We came to our way of telling the stories out of necessity—we had too many characters to adequately service in any one episode. We had eight or nine regulars, and there is no way you can tell eight or nine stories in an hour. That’s when we realized that if you take eight good stories and spread them over two or three episodes, they’ll really be meaningful. Sometimes we didn’t quite know how we were going to get from A to Z, but we’d just sort of plunge ahead. In the beginning we had one of those school blackboards on rollers, but the characters in the stories just came alive, and we gave that up during the first season. We kept chewing up more story lines in a season than most shows do in five years. Sometimes we would tell very, very competent stories in three or four scenes where most shows would have made a meal on it. It was very exciting. And in the midst of murders and rapes, this woman Faye Furillo would come in haranguing Frank Furillo about a bounced alimony check or that he brought Frank Jr. home from the hockey game with a cold.

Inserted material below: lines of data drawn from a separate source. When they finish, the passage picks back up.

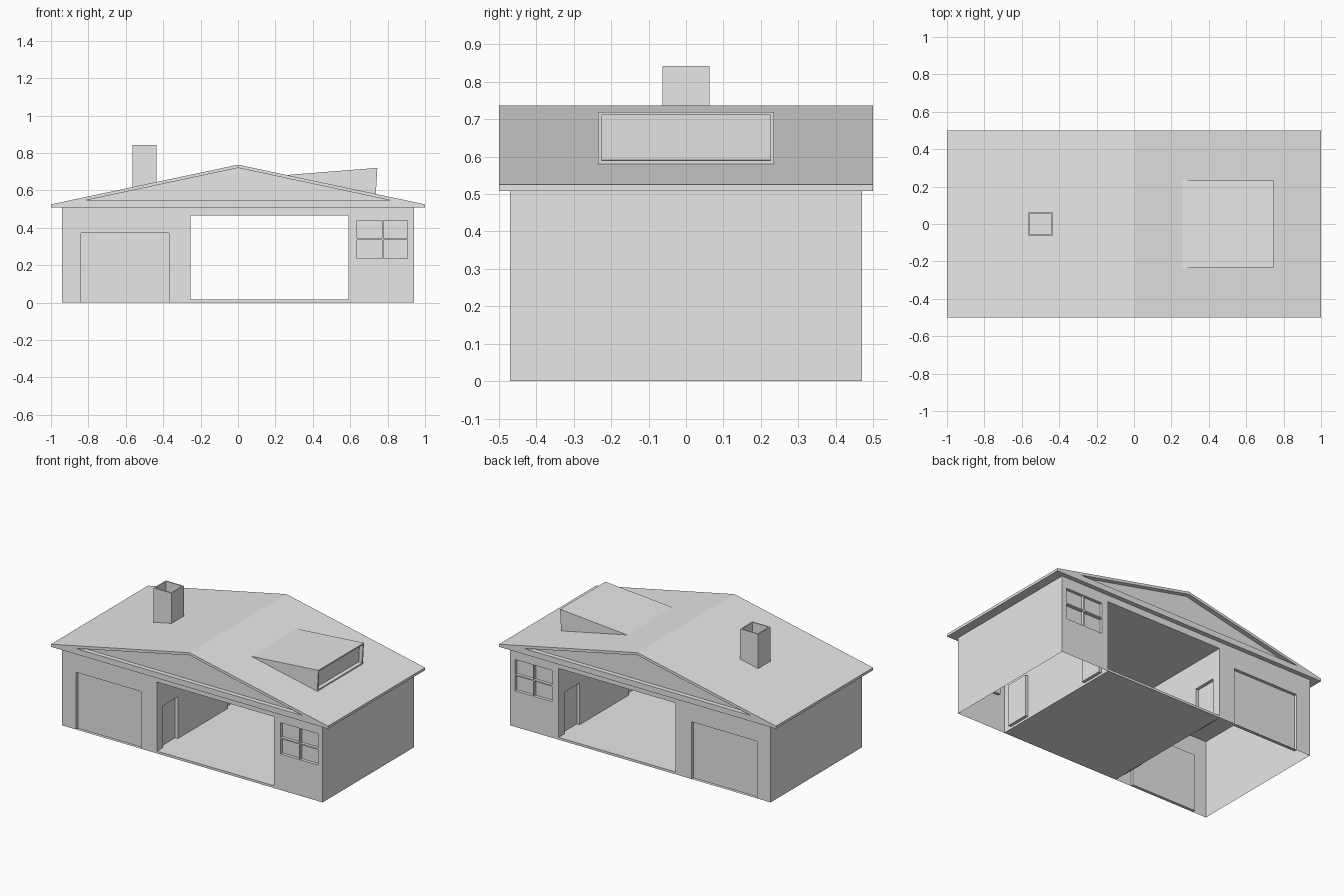
import bpy
import bmesh
from mathutils import Vector

cube = bpy.data.objects.get("Cube")
if cube:
    bpy.data.objects.remove(cube, do_unlink=True)

# One plain grey for the whole building
grey = bpy.data.materials.new("light_grey")
grey.use_nodes = True
grey.diffuse_color = (0.8, 0.8, 0.8, 1)
grey.node_tree.nodes["Principled BSDF"].inputs["Base Color"].default_value = (0.8, 0.8, 0.8, 1)

HALF_X, HALF_Y = 0.94, 0.47
WALL_TOP, EAVE, RIDGE = 0.508, 0.525, 0.737
PASS_L, PASS_R, PASS_TOP, SLAB = -0.255, 0.59, 0.465, 0.015


def finish(bm, name):
    mesh = bpy.data.meshes.new(name)
    bm.to_mesh(mesh)
    bm.free()
    mesh.materials.append(grey)
    obj = bpy.data.objects.new(name, mesh)
    bpy.context.collection.objects.link(obj)
    return obj


def add_face(bm, points, facing):
    """Add a polygon whose normal looks along facing."""
    face = bm.faces.new([bm.verts.new(p) for p in points])
    face.normal_update()
    if face.normal.dot(Vector(facing)) < 0:
        face.normal_flip()
    return face


def wall(name, axis, at, side, span, recesses=(), through=()):
    """Thin wall across x or y; recesses are (u0, u1, v0, v1, depth)."""
    def pos(u, v, depth=0.0):
        w = at - side * depth
        return Vector((w, u, v)) if axis == "x" else Vector((u, w, v))

    bm = bmesh.new()
    out = pos(0, 0, -1) - pos(0, 0)
    holes = [r[:4] for r in recesses] + list(through)
    us = sorted({*span, *(u for h in holes for u in h[:2])})
    vs = sorted({0, WALL_TOP, *(v for h in holes for v in h[2:])})
    for u0, u1 in zip(us, us[1:]):
        for v0, v1 in zip(vs, vs[1:]):
            u, v = (u0 + u1) / 2, (v0 + v1) / 2
            if not any(a < u < b and c < v < d for a, b, c, d in holes):
                add_face(bm, [pos(u0, v0), pos(u1, v0), pos(u1, v1), pos(u0, v1)], out)
    for a, b, c, d, depth in recesses:
        corners = [(a, c), (b, c), (b, d), (a, d)]
        add_face(bm, [pos(*p, depth) for p in corners], out)
        centre = pos((a + b) / 2, (c + d) / 2, depth / 2)
        for p, q in zip(corners, corners[1:] + corners[:1]):
            quad = [pos(*p), pos(*q), pos(*q, depth), pos(*p, depth)]
            add_face(bm, quad, centre - sum(quad, Vector()) / 4)
    bmesh.ops.remove_doubles(bm, verts=bm.verts, dist=0.0001)
    return finish(bm, name)


# Front and back walls: garage door, open passage and four-pane window
garage = (-0.84, -0.37, 0, 0.373, 0.02)
panes = [(u0, u1, v0, v1, 0.02)
         for u0, u1 in ((0.637, 0.769), (0.777, 0.905))
         for v0, v1 in ((0.235, 0.334), (0.342, 0.439))]
for name, side in (("front_wall", -1), ("back_wall", 1)):
    wall(name, "y", side * HALF_Y, side, (-HALF_X, HALF_X), [garage] + panes,
         [(PASS_L, PASS_R, SLAB, PASS_TOP)])

# Plain end walls
for name, side in (("right_end_wall", -1), ("left_end_wall", 1)):
    wall(name, "x", side * HALF_X, side, (-HALF_Y, HALF_Y))

# Passage walls, each with a door near both ends
doors = [(-0.41, -0.255, SLAB, 0.288, 0.02), (0.255, 0.41, SLAB, 0.288, 0.02)]
wall("passage_right_wall", "x", PASS_L, 1, (-HALF_Y, HALF_Y), doors)
wall("passage_left_wall", "x", PASS_R, -1, (-HALF_Y, HALF_Y), doors)


def level_sheet(bm, z, up):
    add_face(bm, [(PASS_L, -HALF_Y, z), (PASS_R, -HALF_Y, z),
                  (PASS_R, HALF_Y, z), (PASS_L, HALF_Y, z)], (0, 0, up))


# Passage floor slab and ceiling
bm = bmesh.new()
level_sheet(bm, SLAB, 1)
level_sheet(bm, 0, -1)
finish(bm, "passage_floor")
bm = bmesh.new()
level_sheet(bm, PASS_TOP, -1)
finish(bm, "passage_ceiling")

# Gabled roof with a sunken triangle in each gable
outline = [(-1, WALL_TOP), (1, WALL_TOP), (1, EAVE), (0, RIDGE), (-1, EAVE)]
triangle = [(-0.82, 0.545), (0.82, 0.545), (0, 0.72)]
bm = bmesh.new()
rings = []
for side in (-1, 1):
    ring = [bm.verts.new((x, side * 0.5, z)) for x, z in outline]
    lip = [bm.verts.new((x, side * 0.5, z)) for x, z in triangle]
    sunk = [bm.verts.new((x, side * HALF_Y, z)) for x, z in triangle]
    A, B, C, D, E = ring
    a, b, d = lip
    for f in ((A, B, b, a), (B, C, b), (C, D, d, b), (D, E, a, d), (E, A, a)):
        bm.faces.new(f)
    for i in range(3):
        j = (i + 1) % 3
        bm.faces.new((lip[i], lip[j], sunk[j], sunk[i]))
    bm.faces.new(sunk)
    rings.append(ring)
for i in range(5):
    j = (i + 1) % 5
    bm.faces.new((rings[0][i], rings[0][j], rings[1][j], rings[1][i]))
bmesh.ops.recalc_face_normals(bm, faces=bm.faces)
finish(bm, "roof")

# Wedge dormer with a framed, sunken window
bm = bmesh.new()
tail, top, sill = (0.26, 0.682), (0.745, 0.72), (0.737, 0.58)
near, far = ([Vector((x, y, z)) for x, z in (tail, top, sill)] for y in (-0.235, 0.235))
add_face(bm, near, (0, -1, 0))
add_face(bm, far, (0, 1, 0))
add_face(bm, [near[0], near[1], far[1], far[0]], (0, 0, 1))
window = add_face(bm, [near[1], near[2], far[2], far[1]], (1, 0, 0))
bmesh.ops.inset_individual(bm, faces=[window], thickness=0.013)
bmesh.ops.inset_individual(bm, faces=[window], thickness=0.0, depth=-0.025)
finish(bm, "dormer")

# Hollow square chimney
bm = bmesh.new()
bmesh.ops.create_cube(bm, size=1)
bmesh.ops.scale(bm, vec=(0.13, 0.126, 0.25), verts=bm.verts)
bmesh.ops.translate(bm, vec=(-0.5, 0, 0.717), verts=bm.verts)
flue = max(bm.faces, key=lambda f: f.calc_center_median().z)
bmesh.ops.inset_individual(bm, faces=[flue], thickness=0.012)
bmesh.ops.inset_individual(bm, faces=[flue], thickness=0.0, depth=-0.1)
finish(bm, "chimney")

Real life. When you play to win as opposed to playing not to lose, you can really take some chances, and NBC was playing to win. It was amazing.